• YOUR OBJECTIVE
The string "pole" may appear on lines of the entries below; report how many such lines there are, and only that.

*** TASK MATERIAL ***

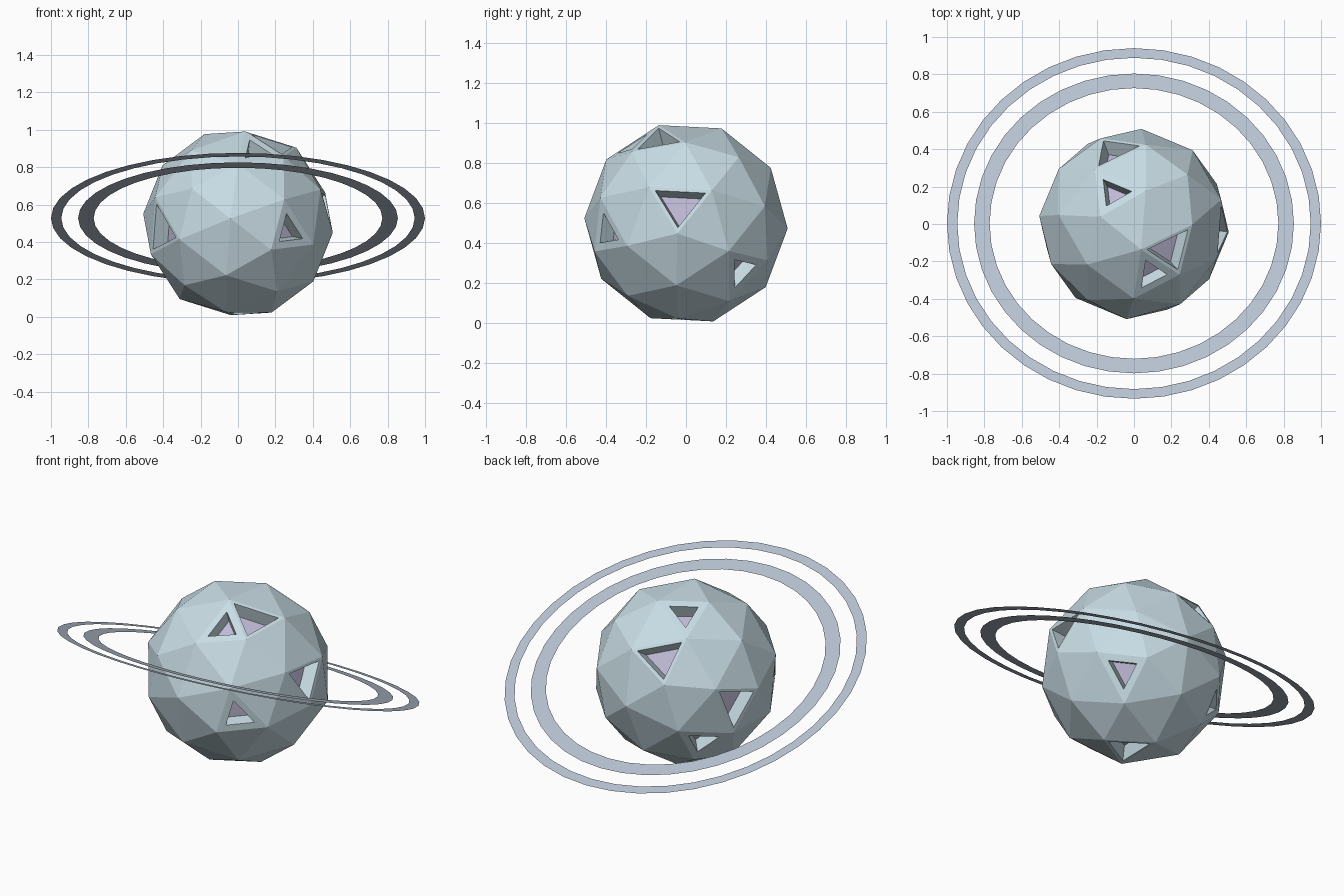
import bpy, bmesh, math
from mathutils import Vector, Matrix

if "Cube" in bpy.data.objects:
    bpy.data.objects.remove(bpy.data.objects["Cube"])


def material(name, rgb):
    m = bpy.data.materials.new(name)
    m.diffuse_color = (*rgb, 1)
    m.use_nodes = True
    m.node_tree.nodes["Principled BSDF"].inputs["Base Color"].default_value = m.diffuse_color
    return m


def finish(bm, name, *mats):
    me = bpy.data.meshes.new(name)
    bm.to_mesh(me)
    bm.free()
    for m in mats:
        me.materials.append(m)
    ob = bpy.data.objects.new(name, me)
    bpy.context.collection.objects.link(ob)
    return ob


rock = material("rock", (0.58, 0.72, 0.78))
floor = material("crater_floor", (0.52, 0.49, 0.67))
dust = material("ring_dust", (0.48, 0.55, 0.65))

# Planet: low-poly icosphere with its pole turned close to +x
R = 0.511
pole = Vector((0.506, -0.043, -0.051)).normalized()
roll = math.radians(51.3)
ax = Vector((0, math.cos(roll), math.sin(roll)))
ax = (ax - pole * ax.dot(pole)).normalized()
ay = pole.cross(ax)
rot = Matrix((ax, ay, pole)).transposed().to_4x4()
bm = bmesh.new()
bmesh.ops.create_icosphere(bm, subdivisions=2, radius=R, matrix=rot)
bm.normal_update()


def step(face, scale, depth):
    """Extrude one face, shrink it about its centre and push it inward."""
    n = face.normal.copy()
    f = bmesh.ops.extrude_discrete_faces(bm, faces=[face])["faces"][0]
    c = f.calc_center_median()
    for v in f.verts:
        v.co = c + (v.co - c) * scale - n * depth
    f.normal_update()
    return f


# Triangular craters, each sunk into the face nearest to a direction
large = [(.48, -.04, .09), (.19, -.13, .43), (-.12, .39, .26),
         (-.40, -.27, -.045), (0, 0, -.49), (-.46, .16, -.04)]
small = [(.27, -.40, -.03), (.10, -.27, .40), (-.10, .17, .44),
         (.30, .28, -.245), (-.31, .28, -.25)]
picks = []
for dirs, rim, taper, depth in ((large, .80, .80, .08), (small, .56, .85, .075)):
    for d in dirs:
        d = Vector(d).normalized()
        picks.append((max(bm.faces, key=lambda f: f.normal.dot(d)), rim, taper, depth))
for face, rim, taper, depth in picks:
    step(step(face, rim, 0), taper, depth).material_index = 1
planet = finish(bm, "planet", rock, floor)
planet.location.z = 0.5

# Two flat rings, tilted up at the front
N = 40
for name, r0, r1 in (("outer_ring", .945, 1.0), ("inner_ring", .772, .855)):
    bm = bmesh.new()
    loops = [[bm.verts.new((r * math.cos(2 * math.pi * i / N),
                            r * math.sin(2 * math.pi * i / N), 0))
              for i in range(N)] for r in (r0, r1)]
    for i in range(N):
        j = (i + 1) % N
        bm.faces.new((loops[0][i], loops[1][i], loops[1][j], loops[0][j]))
    ring = finish(bm, name, dust)
    ring.location = (0, 0.003, 0.528)
    ring.rotation_euler.x = -math.radians(20.4)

*** End of TASK MATERIAL ***

• WRITTEN ANSWER
5